The Cut is a vertical connected to New York magazine, one that focuses on style and celebrity news about Beyonce and Justin Bieber but which also includes pieces on politics. Today the Cut published a piece titled “A Running List of Excuses Team Kavanaugh Has Tried Out.”

This is a garbage headline for at least two reasons. First, calling Kavanaugh’s response to the allegations “excuses” suggests he’s trying to offer some lame mitigation for his behavior, i.e. the dog ate my homework. That’s an excuse you offer when you didn’t do your work. But as the Cut’s own story points out, what Kavanaugh has actually done is offer a flat denial of the accusation.

Kavanaugh denied these claims, telling The New Yorker, “I categorically and unequivocally deny this allegation. I did not do this back in high school or at any time.”

He issued another denial on Monday, after Ford came forward as the author of the letter, writing:

This is a completely false allegation. I have never done anything like what the accuser describes — to her or to anyone. Because this never happened, I had no idea who was making this accusation until she identified herself yesterday. I am willing to talk to the Senate Judiciary Committee in any way the Committee deems appropriate to refute this false allegation, from 36 years ago, and defend my integrity.

The second reason that headline is junk is that saying these excuses were “tried out” suggests this is a list of failed excuses that haven’t stood up to scrutiny. In fact, the only reason to make a list like this is to point out that someone has told a series of shifting stories that, usually, get less absolute each time a new one if offered. It’s a way to combat the modified limited hangout strategy often employed by politicians like Hillary Clinton.

But that’s not what the actual body of the article shows. In fact, Kavanaugh’s denials don’t vary at all. One is slightly more fleshed out because Christine Blasey Ford had come forward, but the denial itself is still absolute. So the suggestion in the headline that “Team Kavanaugh” has tried out a list of excuses is bogus. He has offered one flat statement which has not changed. The Cut gets around this by pointing to statements made by others on Kavanaugh’s behalf:

The “Some of My Best Friends Are Women”

Hours after The New Yorker report came out, Senator Chuck Grassley shared a letter sent to him by 65 women who went to high school with Brett Kavanaugh, in which they said that in the 35 years they’ve known him, “he has behaved honorably and treated women with respect.”

Again, this isn’t an excuse and it wasn’t made by Kavanaugh. He didn’t claim some of his best friends are women. These women came forward on their own after one classmate sent a letter around to other women. Nothing about this changes Kavanaugh’s flat denial.
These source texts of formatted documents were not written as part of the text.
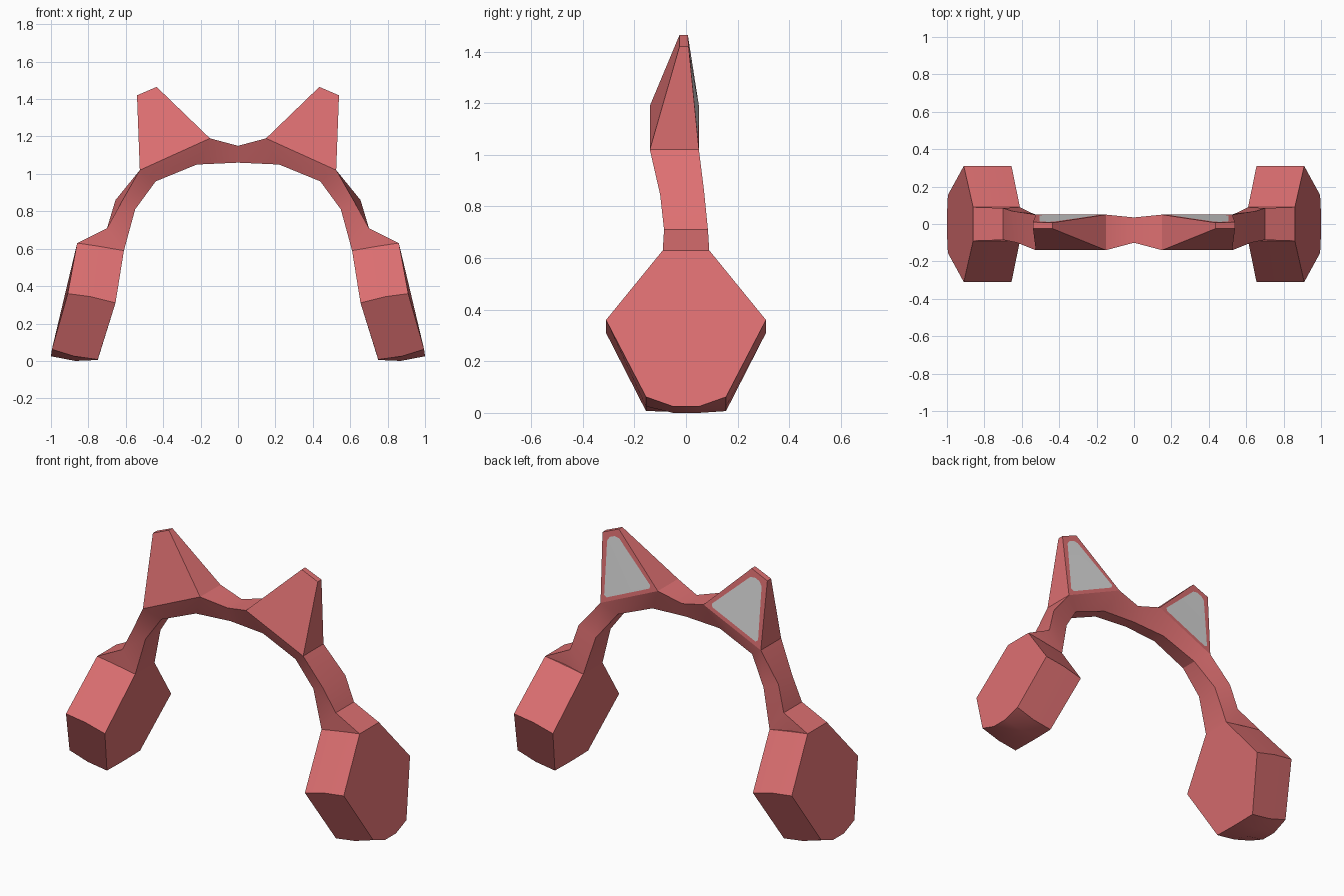
import bpy, bmesh

if "Cube" in bpy.data.objects:
    bpy.data.objects.remove(bpy.data.objects["Cube"])


def material(name, rgb):
    m = bpy.data.materials.new(name)
    m.diffuse_color = (*rgb, 1)
    m.use_nodes = True
    m.node_tree.nodes["Principled BSDF"].inputs["Base Color"].default_value = m.diffuse_color
    return m


RED = material("soft red", (0.72, 0.16, 0.165))
GREY = material("light grey", (0.70, 0.70, 0.70))


def loft(bm, rings, cap_start=True, cap_end=True):
    """Bridge a list of equal-length point rings with quads."""
    rows = [[bm.verts.new(p) for p in ring] for ring in rings]
    n = len(rows[0])
    for a, b in zip(rows, rows[1:]):
        for i in range(n):
            j = (i + 1) % n
            bm.faces.new((a[i], a[j], b[j], b[i]))
    if cap_start:
        bm.faces.new(rows[0])
    if cap_end:
        bm.faces.new(rows[-1])
    bmesh.ops.recalc_face_normals(bm, faces=bm.faces)


def finish(bm, name, mats, smooth_angle):
    """Turn the right half into a mirrored object."""
    me = bpy.data.meshes.new(name)
    bm.to_mesh(me)
    bm.free()
    ob = bpy.data.objects.new(name, me)
    bpy.context.collection.objects.link(ob)
    for m in mats:
        me.materials.append(m)
    bpy.ops.object.select_all(action='DESELECT')
    ob.select_set(True)
    bpy.context.view_layer.objects.active = ob
    bpy.ops.object.shade_smooth_by_angle(angle=smooth_angle)
    mod = ob.modifiers.new("mirror", 'MIRROR')
    mod.use_axis[0] = True
    mod.merge_threshold = 0.0005
    return ob


# Headband: four-sided sections (outer front, outer back, inner back, inner front)
bm = bmesh.new()
loft(bm, [
    [(0, -.10, 1.15), (0, .035, 1.15), (0, 0, 1.06), (0, -.07, 1.06)],
    [(.15, -.14, 1.19), (.15, .05, 1.19), (.22, 0, 1.05), (.22, -.08, 1.05)],
    [(.525, -.14, 1.02), (.525, .05, 1.02), (.44, .01, .96), (.44, -.09, .96)],
    [(.625, -.10, .845), (.655, .07, .86), (.55, .06, .81), (.55, -.08, .81)],
    [(.70, -.085, .71), (.70, .085, .71), (.61, .09, .59), (.61, -.09, .59)],
    [(.86, -.09, .63), (.86, .09, .63), (.74, .08, .59), (.74, -.08, .59)],
], cap_start=False)
finish(bm, "headband", [RED], 0.5)

# Ear cups: tilted hexagonal drums, rounded a little at the bottom
HALF_WIDTHS = (.09, .31, .155, .05)


def cup_ring(xz):
    half = [(x, w, z) for w, (x, z) in zip(HALF_WIDTHS, xz)]
    return half + [(x, -y, z) for x, y, z in reversed(half)]


bm = bmesh.new()
loft(bm, [cup_ring(r) for r in (
    [(.61, .59), (.655, .31), (.75, .007), (.75, .005)],
    [(.77, .617), (.785, .343), (.875, .025), (.87, 0)],
    [(.86, .63), (.91, .36), (.995, .062), (1.0, .025)],
)])
finish(bm, "ear_cup", [RED], 0.45)

# Pointed ears: base on the headband, narrowing to a blunt tip
bm = bmesh.new()
base = [(.15, -.14, 1.19), (.525, -.14, 1.02), (.525, .05, 1.02), (.15, .05, 1.19)]
tip = [(.435, -.025, 1.465), (.54, -.025, 1.42), (.54, .01, 1.42), (.435, .007, 1.465)]
loft(bm, [base, tip], cap_start=False)

# Grey panel inset into the back of each ear, with cut corners
back = max(bm.faces, key=lambda f: f.normal.y)
bmesh.ops.inset_individual(bm, faces=[back], thickness=0.04)
back.material_index = 1
bmesh.ops.bevel(bm, geom=list(back.verts), offset=0.018, segments=1,
                affect='VERTICES', material=0)
finish(bm, "pointed_ear", [RED, GREY], 0.3)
All it shows is that he had a pretty good reputation among women who knew him long ago.

The “I Wasn’t Even There”

On CNN on Monday, Senator Orrin Hatch insisted that Ford is “mistaken,” adding, “I talked to [Kavanaugh] on the phone today … [he said] he didn’t do that, and he wasn’t at the party. So, you know, clearly, somebody’s mixed up.”

Is this a new excuse? When Kavanaugh said, “This is a completely false allegation” that would seem to cover the allegation as a whole, not just the groping part. The only way this is a new excuse is if you read his earlier denial narrowly, i.e. I was there but I didn’t touch anyone. But he never said that. He said it was completely false and he hasn’t changed his tune or backed away from it even a little.

The Mauras

Later on Monday, two of Kavanaugh’s ex-girlfriends — Maura Kane, who dated him in high school, and Maura Fitzgerald, who dated him in college — issued statements vouching for Kavanaugh’s character.

One of the things Ronan Farrow has consistently relied on in his excellent #MeToo reporting is multiple accusations. Guys who behave like this tend not to do it just once. It’s usually a pattern. So it does count for something when two women Kavanaugh dated at around the time of the accusation says he did not behave that way. Does it prove Christine Blasey Ford’s allegation is false? No, I don’t think it does, but it certainly should be weighed as a factor in Kavanaugh’s favor.

The “Rough Horseplay”

On Tuesday, Carrie Severino, spokesperson for the Judicial Crisis Network — the organization that runs the campaigns for Republican judicial nominees — said on CNN that Ford’s allegations “cover a whole range of conduct, from boorishness, to rough horseplay, to actual attempted rape.”

Finally, we get to something that does sound a bit like an excuse. But even here, Severino is clear the allegation includes “attempted rape.” As excuses go, this doesn’t seem to mitigate very much. And of course, this isn’t coming from Kavanaugh himself.

Maybe Kavanaugh will change his tune next week under hostile questioning. Maybe another accuser will come forward. But at this moment in time, the accused hasn’t “tried out” a list of excuses. In fact, he has only said one thing from the beginning: This is completely false.